Whenever a line of the data below holds the string "loops", copy that line.

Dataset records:
↓

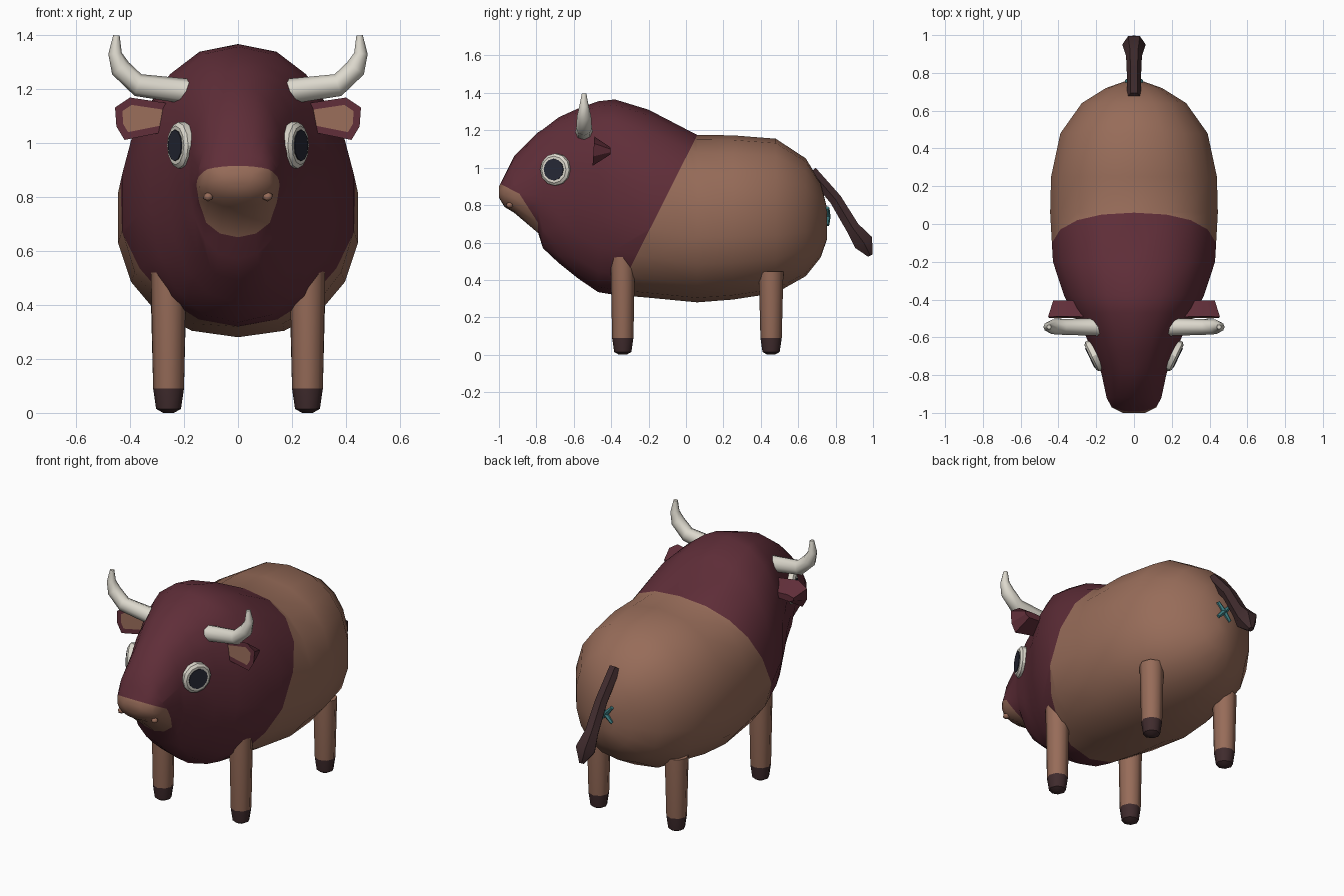
import bpy, bmesh
from math import sin, cos, pi, radians, copysign
from mathutils import Vector

cube = bpy.data.objects.get("Cube")
if cube:
    bpy.data.objects.remove(cube, do_unlink=True)


def material(name, rgb):
    m = bpy.data.materials.new(name)
    m.use_nodes = True
    m.diffuse_color = (*rgb, 1)
    bsdf = next(n for n in m.node_tree.nodes if n.type == 'BSDF_PRINCIPLED')
    bsdf.inputs["Base Color"].default_value = (*rgb, 1)
    return m


MAROON = material("maroon hide", (0.115, 0.027, 0.04))
BROWN = material("brown hide", (0.31, 0.15, 0.1))
DARK = material("dark brown", (0.05, 0.024, 0.026))
BONE = material("bone white", (0.72, 0.69, 0.61))
BLACK = material("pupil", (0.02, 0.022, 0.037))
TEAL = material("teal", (0.05, 0.22, 0.24))


def loft(rings):
    """Skin a list of rings of points and cap both ends."""
    bm = bmesh.new()
    loops = [[bm.verts.new(p) for p in ring] for ring in rings]
    n = len(loops[0])
    for a, b in zip(loops, loops[1:]):
        for i in range(n):
            j = (i + 1) % n
            bm.faces.new((a[i], a[j], b[j], b[i]))
    bm.faces.new(loops[0])
    bm.faces.new(loops[-1])
    bmesh.ops.recalc_face_normals(bm, faces=bm.faces[:])
    return bm


def tube(path, axis, sides=8):
    """Tapered tube along a planar path of (point, radius)."""
    pts = [Vector(p) for p, _ in path]
    axis = Vector(axis)
    rings = []
    for i, (p, (_, r)) in enumerate(zip(pts, path)):
        t = (pts[min(i + 1, len(pts) - 1)] - pts[max(i - 1, 0)]).normalized()
        side = t.cross(axis)
        rings.append([p + r * (cos(a) * axis + sin(a) * side)
                      for a in (2 * pi * k / sides for k in range(sides))])
    return loft(rings)


def finish(name, bm, *mats, angle=50):
    mesh = bpy.data.meshes.new(name)
    bm.to_mesh(mesh)
    bm.free()
    for m in mats:
        mesh.materials.append(m)
    obj = bpy.data.objects.new(name, mesh)
    bpy.context.collection.objects.link(obj)
    bpy.ops.object.select_all(action='DESELECT')
    obj.select_set(True)
    bpy.context.view_layer.objects.active = obj
    bpy.ops.object.shade_smooth_by_angle(angle=radians(angle))
    return obj


# Body and head: y, top, bottom, half width, height of the widest point
STATIONS = [
    (-1.0, .9, .84, .06, .87), (-.97, .96, .79, .12, .87),
    (-.92, 1.06, .76, .147, .86), (-.79, 1.19, .65, .175, .9),
    (-.765, 1.205, .57, .185, .91), (-.68, 1.27, .49, .22, .93),
    (-.58, 1.315, .41, .265, .9), (-.47, 1.355, .335, .33, .86),
    (-.38, 1.365, .32, .375, .84), (-.2, 1.31, .305, .435, .77),
    (.06, 1.175, .28, .45, .72), (.25, 1.173, .295, .445, .72),
    (.48, 1.155, .33, .395, .72), (.64, 1.05, .42, .28, .72),
    (.72, .92, .52, .15, .72), (.755, .78, .62, .05, .71)]


def body_ring(y, top, bottom, half, mid, sides=18):
    ring = []
    for k in range(sides):
        a = 2 * pi * k / sides
        s, c = (copysign(abs(v) ** 0.9, v) for v in (sin(a), cos(a)))
        ring.append((half * s, y, mid + c * (top - mid if c > 0 else mid - bottom)))
    return ring


bm = loft([body_ring(*s) for s in STATIONS])
hide_cut = (Vector((0, .06, 1.175)), Vector((0, .695, -.35)))
muzzle_cuts = [(Vector((0, -.995, .915)), Vector((0, .055, .105))),
               (Vector((0, -.89, .86)), Vector((0, .18, .115)))]
for (co, no), limit in [(hide_cut, 2)] + [(c, -.7) for c in muzzle_cuts]:
    faces = [f for f in bm.faces if f.calc_center_median().y < limit]
    geom = set(faces)
    for f in faces:
        geom.update(f.edges, f.verts)
    bmesh.ops.bisect_plane(bm, geom=list(geom), plane_co=co, plane_no=no, dist=0.0001)
for f in bm.faces:
    c = f.calc_center_median()
    rear = (c - hide_cut[0]).dot(hide_cut[1]) > 0
    muzzle = c.y < -.78 and all((c - p).dot(n) < 0 for p, n in muzzle_cuts)
    f.material_index = int(rear or muzzle)
finish("body", bm, MAROON, BROWN, angle=60)

# Tail with a flared tuft
finish("tail", tube([((0, .67, .98), .035), ((0, .8, .83), .038), ((0, .89, .68), .042),
                     ((0, .95, .6), .062), ((0, .985, .53), .015)], (1, 0, 0), 6), DARK)

# Small crossed mark under the tail
for i, s in enumerate((1, -1)):
    arm = Vector((s * .042, 0, .046))
    mid = Vector((0, .757, .74))
    finish(f"rear_cross_{i + 1}",
           tube([(mid - arm, .01), (mid, .016), (mid + arm, .01)], (0, 1, 0), 6), TEAL)

# Paired parts
EAR = [(.22, 1.14), (.40, 1.167), (.455, 1.13), (.45, 1.06), (.42, 1.01), (.22, 1.05)]
for side, s in (("left", 1), ("right", -1)):
    # Legs with dark hooves
    for end, y, top in (("front", -.338, .565), ("rear", .455, .445)):
        x = s * .257
        bm = tube([((x, y, top), .066), ((x, y, .09), .057),
                   ((x, y, .015), .046), ((x, y, 0), .02)], (1, 0, 0))
        for f in bm.faces:
            f.material_index = int(f.calc_center_median().z < .089)
        finish(f"{side}_{end}_leg", bm, BROWN, DARK)

    # Horn curving out and up
    finish(f"{side}_horn", tube([
        ((s * .15, -.545, 1.185), .048), ((s * .37, -.545, 1.213), .042),
        ((s * .435, -.545, 1.275), .038), ((s * .455, -.545, 1.33), .025),
        ((s * .45, -.545, 1.397), .012)], (0, 1, 0)), BONE)

    # Ear with an inset inner face
    bm = loft([[(s * x, -.49 - (1.167 - z) * .06, z) for x, z in EAR],
               [(s * (.32 + (x - .32) * .8), -.405, 1.09 + (z - 1.09) * .25) for x, z in EAR]])
    front = min(bm.faces, key=lambda f: f.calc_center_median().y)
    bmesh.ops.inset_region(bm, faces=[front], thickness=.026, use_even_offset=True)
    front.material_index = 1
    finish(f"{side}_ear", bm, MAROON, BROWN, angle=30)

    # Eye: pale rim with a dark disc
    out = Vector((s * .9, -.43, 0)).normalized()
    centre = Vector((s * .217, -.7, .99))

    def disc(*steps):
        return tube([(centre + out * d, r) for d, r in steps], (0, 0, 1), 12)

    finish(f"{side}_eye_rim", disc((-.06, .086), (.005, .086), (.016, .072)), BONE, angle=30)
    finish(f"{side}_pupil", disc((.013, .058), (.02, .058)), BLACK, angle=30)

    # Nostril bump
    bm = bmesh.new()
    bmesh.ops.create_icosphere(bm, subdivisions=1, radius=.021)
    bmesh.ops.scale(bm, vec=(1, 1, .85), verts=bm.verts)
    bmesh.ops.translate(bm, vec=(s * .11, -.943, .8), verts=bm.verts)
    finish(f"{side}_nostril", bm, BROWN)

↑

◆ Exercise answer
    loops = [[bm.verts.new(p) for p in ring] for ring in rings]
    n = len(loops[0])
    for a, b in zip(loops, loops[1:]):
    bm.faces.new(loops[0])
    bm.faces.new(loops[-1])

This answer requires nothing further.